In February 2019, Palo Alto Networks Unit 42 researchers identified spear phishing emails sent in November 2018 containing new malware that shares infrastructure with playbooks associated with North Korean campaigns. The spear phishing emails were written to appear as though they were sent from a nuclear security expert who currently works as a consultant for in the U.S. The emails were sent using a public email address with the expert’s name and had a subject referencing North Korea’s nuclear issues. The emails had a malicious Excel macro document attached, which when executed led to a new Microsoft Visual Basic (VB) script-based malware family which we are dubbing “BabyShark”.
Anomali Labs researchers recently discovered a phishing site masquerading as a login page for the United Nations (UN) Unite Unity, a single sign-on (SSO) application used by UN staff. When visitors attempt to login into the fraudulent page, their browser is redirected to an invitation for a film viewing at the Poland Embassy in Pyongyang dated September 2018. Further analysis of the threat actor’s infrastructure uncovered a broader phishing campaign targeting several email providers, financial institutions, and a payment card provider. We expect to see malicious actors continue to target the United Nations staff as well as the listed brands and their users with faux login pages designed to pilfer their user credentials for resale on criminal forums and marketplaces and in the case of financial accounts to steal payment card information.
This attack is connected to the Korea Hydro and Nuclear Power (KHNP) attack in 2014.
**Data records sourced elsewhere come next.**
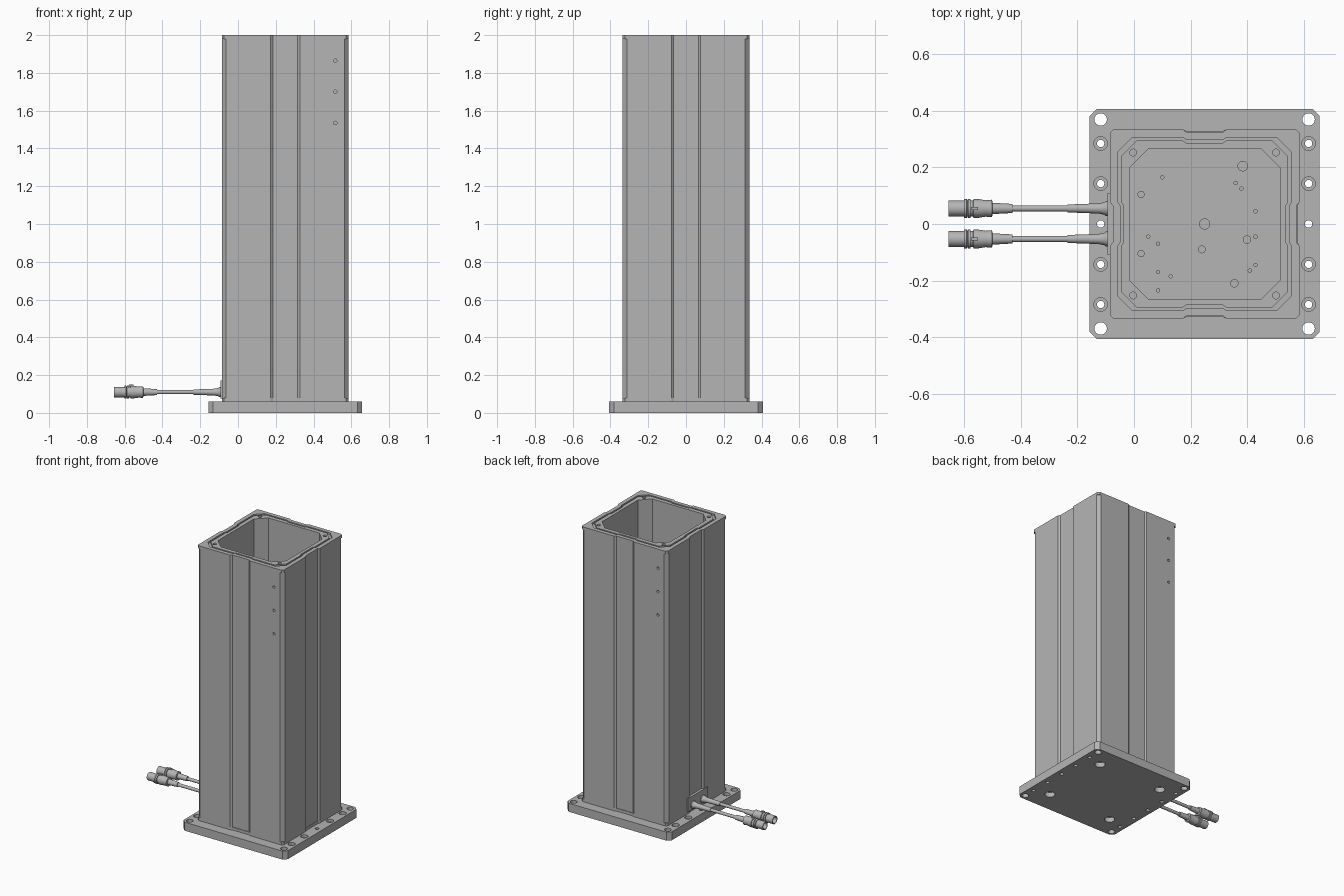
import bpy, bmesh, math
from mathutils import Matrix, Vector

default = bpy.data.objects.get("Cube")
if default:
    bpy.data.objects.remove(default, do_unlink=True)

CX = 0.25          # column axis
BASE_TOP = 0.06
GREY = (0.46, 0.46, 0.46, 1)
metal = bpy.data.materials.new("plain grey metal")
metal.use_nodes = True
metal.diffuse_color = GREY
metal.node_tree.nodes["Principled BSDF"].inputs["Base Color"].default_value = GREY


def finish(name, bm, smooth=False):
    bmesh.ops.recalc_face_normals(bm, faces=bm.faces)
    mesh = bpy.data.meshes.new(name)
    bm.to_mesh(mesh)
    bm.free()
    mesh.materials.append(metal)
    obj = bpy.data.objects.new(name, mesh)
    bpy.context.collection.objects.link(obj)
    if smooth:
        bpy.ops.object.select_all(action="DESELECT")
        obj.select_set(True)
        bpy.context.view_layer.objects.active = obj
        bpy.ops.object.shade_smooth_by_angle(angle=math.radians(35))
    return obj


def plan(half, chamfer, recess=0, slope=0.012):
    """Square outline with cut corners and a shallow recess mid-side."""
    j = 0.065
    side = [(-half + chamfer, -half)]
    if recess:
        side += [(-j - slope, -half), (-j, -half + recess),
                 (j, -half + recess), (j + slope, -half)]
    side += [(half - chamfer, -half)]
    pts = []
    for k in range(4):
        turn = Matrix.Rotation(k * math.pi / 2, 2)
        pts += [turn @ Vector(p) for p in side]
    return pts


def prism(name, outline, z0, z1):
    bm = bmesh.new()
    face = bm.faces.new([bm.verts.new((CX + p.x, p.y, z0)) for p in outline])
    top = bmesh.ops.extrude_face_region(bm, geom=[face])["geom"]
    verts = [g for g in top if isinstance(g, bmesh.types.BMVert)]
    bmesh.ops.translate(bm, verts=verts, vec=(0, 0, z1 - z0))
    return finish(name, bm)


def rods(holes, low, high, axis="Z"):
    """Cutter made of cylinders; each hole is (u, v, radius)."""
    bm = bmesh.new()
    for u, v, r in holes:
        mid = (low + high) / 2
        if axis == "Z":
            m = Matrix.Translation((u, v, mid))
        else:
            m = Matrix.Translation((u, mid, v)) @ Matrix.Rotation(math.pi / 2, 4, "X")
        bmesh.ops.create_cone(bm, cap_ends=True, segments=24, radius1=r,
                              radius2=r, depth=high - low, matrix=m)
    return finish("cutter", bm)


def cut(obj, cutter):
    cutter.hide_render = True
    mod = obj.modifiers.new("cut", "BOOLEAN")
    mod.operation = "DIFFERENCE"
    mod.solver = "EXACT"
    mod.object = cutter
    bpy.context.view_layer.update()
    graph = bpy.context.evaluated_depsgraph_get()
    mesh = bpy.data.meshes.new_from_object(obj.evaluated_get(graph))
    obj.modifiers.clear()
    obj.data = mesh
    bpy.data.objects.remove(cutter, do_unlink=True)


def box(name, center, size):
    bm = bmesh.new()
    bmesh.ops.create_cube(bm, size=1, matrix=Matrix.Translation(center) @ Matrix.Diagonal((*size, 1)))
    return finish(name, bm)


def grid(dx, ys, r):
    return [(CX + sx * dx, sy * y, r) for sx in (-1, 1) for y in ys for sy in ((-1, 1) if y else (1,))]


# base plate with mounting holes, counterbores and floor holes
base = prism("base_plate", plan(0.407, 0.025), 0, BASE_TOP)
cut(base, rods(grid(0.368, [0.37], 0.022) + grid(0.368, [0.285, 0.143, 0], 0.013), -0.1, 0.2))
cut(base, rods(grid(0.368, [0.285, 0.143], 0.024), 0.04, 0.2))
cut(base, rods(grid(0.255, [0.255], 0.034), -0.1, 0.035))
floor_holes = [(0.25, 0, 0.018), (0.24, -0.09, 0.012), (0.4, -0.055, 0.013),
               (0.355, -0.21, 0.013), (0.385, 0.205, 0.017),
               (0.025, 0.105, 0.011), (0.025, -0.105, 0.011)]
pin_holes = [(0.1, 0.165), (0.36, 0.145), (0.38, 0.125), (0.43, 0.045), (0.43, -0.045),
             (0.43, -0.145), (0.41, -0.165), (0.05, -0.045), (0.085, -0.07),
             (0.085, -0.17), (0.13, -0.185), (0.085, -0.235)]
cut(base, rods(floor_holes + [(x, y, 0.006) for x, y in pin_holes], 0.045, 0.1))

# column: bottom collar, recessed body and top flange, all hollow
INNER = plan(0.266, 0.067)
collar = prism("bottom_collar", plan(0.335, 0.012, 0.006), BASE_TOP, 0.08)
body = prism("column_body", plan(0.335, 0.022, 0.01), 0.08, 1.98)
flange = prism("top_flange", plan(0.335, 0.012, 0.01), 1.98, 2)
for part in (collar, body, flange):
    cut(part, prism("cutter", INNER, -0.1, 2.1))

# seal groove around the opening, with a screw rim inside it
cut(flange, prism("cutter", plan(0.306, 0.05, 0.008), 1.988, 2.1))
rim = prism("seal_rim", plan(0.295, 0.055, 0.008), 1.985, 2)
cut(rim, prism("cutter", INNER, 1.9, 2.1))
cut(rim, rods(grid(0.253, [0.253], 0.012), 1.9, 2.1))

# row of small side holes on the front and the back
for x, y in ((0.515, -0.335), (-0.015, 0.335)):
    cut(body, rods([(x, z, 0.009) for z in (1.535, 1.7, 1.865)], y - 0.02, y + 0.02, "Y"))

# cable outlet plate
box("outlet_plate", (-0.083, 0, 0.125), (0.02, 0.22, 0.095))


def lathe(name, profile, y, z):
    """Revolve (x, radius) points about a line parallel to x."""
    bm = bmesh.new()
    verts = [bm.verts.new((x, 0, r)) for x, r in profile]
    edges = [bm.edges.new(pair) for pair in zip(verts, verts[1:])]
    bmesh.ops.spin(bm, geom=verts + edges, axis=(1, 0, 0), cent=(0, 0, 0),
                   steps=24, angle=2 * math.pi)
    bmesh.ops.remove_doubles(bm, verts=bm.verts, dist=0.0001)
    bmesh.ops.translate(bm, verts=bm.verts, vec=(0, y, z))
    return finish(name, bm, True)


# two cables: strain relief, wire and plug
RELIEF = [(-0.08, 0), (-0.08, 0.026), (-0.1, 0.026), (-0.105, 0.022), (-0.125, 0.018),
          (-0.235, 0.014), (-0.235, 0)]
WIRE = [(-0.22, 0), (-0.22, 0.011), (-0.45, 0.011), (-0.45, 0)]
PLUG = [(-0.43, 0), (-0.43, 0.016), (-0.5, 0.02), (-0.503, 0.031), (-0.525, 0.029),
        (-0.55, 0.033), (-0.568, 0.033), (-0.57, 0.028), (-0.578, 0.028)]
for start in (-0.578, -0.592):
    PLUG += [(start, 0.034), (start - 0.01, 0.034), (start - 0.01, 0.028)]
PLUG += [(-0.61, 0.028), (-0.657, 0.028), (-0.657, 0.022), (-0.625, 0.022), (-0.625, 0)]
for side, y in (("left", -0.053), ("right", 0.055)):
    lathe(side + "_strain_relief", RELIEF, y, 0.11)
    lathe(side + "_cable", WIRE, y, 0.11)
    lathe(side + "_plug", PLUG, y, 0.11)
    box(side + "_plug_key", (-0.565, y, 0.144), (0.025, 0.01, 0.012))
Beginning on February 16, 2019, 360Netlab has discovered that a large number of HiSilicon DVR/NVR Soc devices have been exploited by attackers to load an updated Fbot botnet program.
Over the past several months, Cisco Talos has been monitoring various malware distribution campaigns leveraging the malware loader Brushaloader to deliver malware payloads to systems. Brushaloader is currently characterized by the use of various scripting elements, such as PowerShell, to minimize the number of artifacts left on infected systems. Brushaloader also leverages a combination of VBScript and PowerShell to create a Remote Access Trojan (RAT) that allows persistent command execution on infected systems.
Recently, FortiGuard Labs captured a fresh variant of Emotet. This time, it’s embedded in a Microsoft Word document. I did a quick analysis on it, and in this blog I’ll show you how it works on a victim’s machine.
Over the past few weeks, we have been monitoring suspicious activity directed against Russian-based companies that exposed a predator-prey relationship that we had not seen before. For the first time we were observing what seemed to be a coordinated North Korean attack against Russian entities. While attributing attacks to a certain threat group or another is problematic, the analysis below reveals intrinsic connections to the tactics, techniques and tools used by the North Korean APT group – Lazarus.
Within the last year, WICKED PANDA has been linked to numerous incidents involving a broad set of targets, including organizations in the mining, technology, manufacturing, and hospitality sectors. The broad target scope for this adversary group suggests they are contractors supporting high-priority operations as needed.
Since April 2018, an APT group (Blind Eagle, APT-C-36) suspected coming from South America carried out continuous targeted attacks against Colombian government institutions as well as important corporations in financial sector, petroleum industry, professional manufacturing, etc. Till this moment, 360 Threat Intelligence Center captured 29 bait documents, 62 Trojan samples and multiple related malicious domains in total. Attackers are targeting Windows platform and aiming at government institutions as well as big companies in Colombia.
Our Standard Office Hours
Monday – Friday: 8:00AM – 5:00PM EDT
Saturday – Sunday: Closed
Where to Find Us
Data Privacy Notice
- – All product names, logos, and brands are property of their respective owners.
- – The use of these names, logos, and brands is for identification purposes only and does not imply endorsement.
- – Content syndication and aggregation of public information is solely for the purpose of identifying information security trends, all syndicated content contains source links to the content creator website. All content is owned by it’s respective content creators.
- – If you are an owner of some content and want it to be removed, please email firstname.lastname@example.org